Background: Experience of lung cancer includes negative impacts on both physical and psychologicalhealth. Pain is one of the negative experiences of lung cancer. Cognitive behavioral therapy techniques are oftenrecommended as treatments for lung cancer pain. The objective of this review was to synthesize the evidence onthe effectiveness of cognitive behavioral therapy techniques in treating lung cancer pain. This review consideredstudies that included lung cancer patients who were required to 1) be at least 18 years old; 2) speak and readEnglish or Thai; 3) have a life expectancy of at least two months; 4) experience daily cancer pain requiring anopioid medication; 5) have a positive response to opioid medication; 6) have “average or usual” pain between 4and 7 on a scale of 0-10 for the day before the clinic visit or for a typical day; and 7) able to participate in a painevaluation and treatment program. This review considered studies to examine interventions for use in treatmentof pain in lung cancer patients, including: biofeedback, cognitive/attentional distraction, imagery, hypnosis, andmeditation. Any randomized controlled trials (RCTs) that examined cognitive behavioral therapy techniquesfor pain specifically in lung cancer patients were included. In the absence of RCTs, quasi-experimental designswere reviewed for possible conclusion in a narrative summary. Outcome measures were pain intensity beforeand after cognitive behavioural therapy techniques. The search strategy aimed to find both published andunpublished literature. A three-step search was utilised by using identified keywords and text term. An initiallimited search of MEDLINE and CINAHL was undertaken followed by analysis of the text words contained inthe title and abstract, and of the index terms used to describe the article. A second search using all the identifiedkeywords and index terms was then undertaken across all included databases. Thirdly, the reference list of allidentified reports and articles were searched for additional studies. Searches were conducted during January1991- March 2014 limited to English and Thai languages with no date restriction. Materials and

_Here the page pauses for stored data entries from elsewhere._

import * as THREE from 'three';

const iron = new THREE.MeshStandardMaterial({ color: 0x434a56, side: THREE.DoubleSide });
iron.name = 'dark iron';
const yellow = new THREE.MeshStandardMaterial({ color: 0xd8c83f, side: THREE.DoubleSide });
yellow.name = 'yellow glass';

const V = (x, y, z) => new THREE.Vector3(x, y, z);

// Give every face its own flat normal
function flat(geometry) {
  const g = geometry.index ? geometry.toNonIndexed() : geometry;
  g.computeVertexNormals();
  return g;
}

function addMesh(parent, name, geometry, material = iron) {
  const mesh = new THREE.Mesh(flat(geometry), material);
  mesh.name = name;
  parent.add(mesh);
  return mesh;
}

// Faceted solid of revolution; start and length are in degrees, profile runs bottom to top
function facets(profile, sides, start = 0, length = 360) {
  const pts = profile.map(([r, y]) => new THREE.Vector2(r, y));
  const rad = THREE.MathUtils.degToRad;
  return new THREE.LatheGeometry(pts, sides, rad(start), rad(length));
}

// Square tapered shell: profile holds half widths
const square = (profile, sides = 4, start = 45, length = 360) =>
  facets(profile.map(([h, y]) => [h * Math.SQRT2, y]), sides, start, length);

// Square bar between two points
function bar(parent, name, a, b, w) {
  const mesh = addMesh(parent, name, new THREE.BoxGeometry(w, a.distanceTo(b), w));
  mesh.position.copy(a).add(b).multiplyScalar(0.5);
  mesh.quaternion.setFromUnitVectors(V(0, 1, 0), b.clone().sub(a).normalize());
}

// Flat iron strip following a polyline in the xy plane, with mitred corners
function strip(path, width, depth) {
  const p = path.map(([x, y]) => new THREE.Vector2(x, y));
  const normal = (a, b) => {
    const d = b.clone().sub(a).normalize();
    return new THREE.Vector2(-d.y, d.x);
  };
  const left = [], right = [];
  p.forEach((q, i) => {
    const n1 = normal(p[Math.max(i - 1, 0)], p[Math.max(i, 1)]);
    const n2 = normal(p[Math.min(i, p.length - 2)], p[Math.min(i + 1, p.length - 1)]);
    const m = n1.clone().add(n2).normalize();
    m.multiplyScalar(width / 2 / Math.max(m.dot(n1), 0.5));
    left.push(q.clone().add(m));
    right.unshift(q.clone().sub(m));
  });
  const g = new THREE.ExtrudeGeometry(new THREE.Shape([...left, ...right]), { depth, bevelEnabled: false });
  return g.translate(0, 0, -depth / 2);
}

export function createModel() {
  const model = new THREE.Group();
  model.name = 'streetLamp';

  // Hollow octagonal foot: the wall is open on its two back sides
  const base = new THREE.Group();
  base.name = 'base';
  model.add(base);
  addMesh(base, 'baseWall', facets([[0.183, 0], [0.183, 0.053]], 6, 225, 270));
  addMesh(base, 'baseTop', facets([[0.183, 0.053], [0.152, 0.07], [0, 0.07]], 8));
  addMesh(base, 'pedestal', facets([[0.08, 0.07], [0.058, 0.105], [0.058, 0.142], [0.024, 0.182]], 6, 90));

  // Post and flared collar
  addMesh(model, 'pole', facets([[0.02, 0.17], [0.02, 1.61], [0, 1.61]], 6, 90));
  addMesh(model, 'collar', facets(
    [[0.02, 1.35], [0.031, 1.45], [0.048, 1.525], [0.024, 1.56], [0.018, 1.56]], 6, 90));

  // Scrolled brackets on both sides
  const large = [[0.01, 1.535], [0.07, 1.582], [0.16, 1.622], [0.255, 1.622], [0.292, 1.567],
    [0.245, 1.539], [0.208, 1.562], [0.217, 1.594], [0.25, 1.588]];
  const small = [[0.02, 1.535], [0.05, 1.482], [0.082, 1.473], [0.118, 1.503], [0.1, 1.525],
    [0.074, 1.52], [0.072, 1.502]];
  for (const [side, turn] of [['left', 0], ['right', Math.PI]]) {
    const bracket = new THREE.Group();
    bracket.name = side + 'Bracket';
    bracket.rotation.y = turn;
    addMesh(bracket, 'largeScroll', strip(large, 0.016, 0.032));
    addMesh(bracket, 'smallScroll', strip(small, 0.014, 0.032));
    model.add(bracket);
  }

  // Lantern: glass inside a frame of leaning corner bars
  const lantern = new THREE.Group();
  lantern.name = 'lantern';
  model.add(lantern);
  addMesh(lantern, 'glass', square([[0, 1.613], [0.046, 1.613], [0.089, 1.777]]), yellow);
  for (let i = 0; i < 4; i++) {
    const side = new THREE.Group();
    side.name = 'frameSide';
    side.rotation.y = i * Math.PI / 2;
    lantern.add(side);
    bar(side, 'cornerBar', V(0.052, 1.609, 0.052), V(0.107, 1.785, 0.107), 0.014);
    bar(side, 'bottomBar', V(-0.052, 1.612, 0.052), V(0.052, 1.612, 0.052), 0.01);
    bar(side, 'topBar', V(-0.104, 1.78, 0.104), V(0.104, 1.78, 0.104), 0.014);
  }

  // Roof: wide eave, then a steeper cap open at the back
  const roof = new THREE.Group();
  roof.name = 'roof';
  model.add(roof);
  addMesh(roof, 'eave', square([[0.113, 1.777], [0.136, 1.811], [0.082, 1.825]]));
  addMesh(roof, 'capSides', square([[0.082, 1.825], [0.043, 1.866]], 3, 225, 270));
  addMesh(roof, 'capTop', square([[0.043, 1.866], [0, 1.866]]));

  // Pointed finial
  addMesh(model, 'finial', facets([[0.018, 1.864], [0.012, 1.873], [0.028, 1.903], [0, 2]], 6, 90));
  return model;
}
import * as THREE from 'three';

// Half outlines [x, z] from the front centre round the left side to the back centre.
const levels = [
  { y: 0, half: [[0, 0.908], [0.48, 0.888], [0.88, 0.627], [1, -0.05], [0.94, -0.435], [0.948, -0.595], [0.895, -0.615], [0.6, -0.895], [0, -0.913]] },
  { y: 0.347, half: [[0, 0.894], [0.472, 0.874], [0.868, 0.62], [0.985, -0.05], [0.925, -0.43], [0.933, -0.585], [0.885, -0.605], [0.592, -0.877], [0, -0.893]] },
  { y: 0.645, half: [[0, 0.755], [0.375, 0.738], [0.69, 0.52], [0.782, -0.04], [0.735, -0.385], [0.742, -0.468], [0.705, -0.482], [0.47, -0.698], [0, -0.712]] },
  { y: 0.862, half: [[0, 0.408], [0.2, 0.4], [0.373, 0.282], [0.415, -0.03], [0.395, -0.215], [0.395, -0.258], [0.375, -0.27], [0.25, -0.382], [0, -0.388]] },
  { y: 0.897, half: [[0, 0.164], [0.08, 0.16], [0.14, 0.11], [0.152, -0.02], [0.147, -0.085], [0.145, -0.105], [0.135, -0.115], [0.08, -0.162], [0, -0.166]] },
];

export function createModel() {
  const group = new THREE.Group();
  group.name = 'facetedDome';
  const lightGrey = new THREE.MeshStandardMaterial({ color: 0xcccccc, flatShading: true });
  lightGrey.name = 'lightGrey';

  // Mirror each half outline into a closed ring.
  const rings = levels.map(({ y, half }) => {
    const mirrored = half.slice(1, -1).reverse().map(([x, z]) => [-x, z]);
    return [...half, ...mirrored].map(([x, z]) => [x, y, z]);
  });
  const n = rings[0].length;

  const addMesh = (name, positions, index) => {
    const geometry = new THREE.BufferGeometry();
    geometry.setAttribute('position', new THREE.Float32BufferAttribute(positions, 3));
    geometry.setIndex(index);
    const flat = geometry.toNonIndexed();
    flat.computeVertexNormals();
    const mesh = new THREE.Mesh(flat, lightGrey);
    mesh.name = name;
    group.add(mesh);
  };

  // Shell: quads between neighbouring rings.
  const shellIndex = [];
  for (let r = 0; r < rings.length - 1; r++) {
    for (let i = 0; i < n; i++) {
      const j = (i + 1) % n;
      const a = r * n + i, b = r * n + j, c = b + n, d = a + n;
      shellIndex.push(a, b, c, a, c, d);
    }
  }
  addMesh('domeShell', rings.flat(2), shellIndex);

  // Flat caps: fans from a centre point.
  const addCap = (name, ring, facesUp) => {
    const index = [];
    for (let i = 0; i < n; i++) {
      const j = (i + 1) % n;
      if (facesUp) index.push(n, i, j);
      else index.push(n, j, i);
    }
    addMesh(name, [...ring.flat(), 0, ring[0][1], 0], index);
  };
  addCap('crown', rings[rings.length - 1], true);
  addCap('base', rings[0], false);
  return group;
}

Methods:All studies that met the inclusion criteria were assessed for methodological quality by three reviewers usinga standardized critical appraisal tool from the Joanna Briggs Institute (JBI). Three reviewers extracted dataindependently, using a standardized data extraction tool from the Joanna Briggs Institute (JBI). Ideally forquantitative data meta-analysis was to be conducted where all results were subject to double data entry. Oddsratios (for categorical data) and weighted mean differences (for continuous data) and their 95% confidenceintervals were to be calculated for analysis and heterogeneity was to be assessed using the standard Chi-square.Where statistical pooling was not possible the finding were be presented in narrative form.
Results: There wereno studies located that met the inclusion requirements of this review. There were also no text and opinion piecesthat were specific to cognitive behavioral therapy techniques pain and lung cancer patients.
Conclusions: Thereis currently no evidence available to determine the effectiveness of cognitive behavioural therapy techniques forpain in lung cancer patients.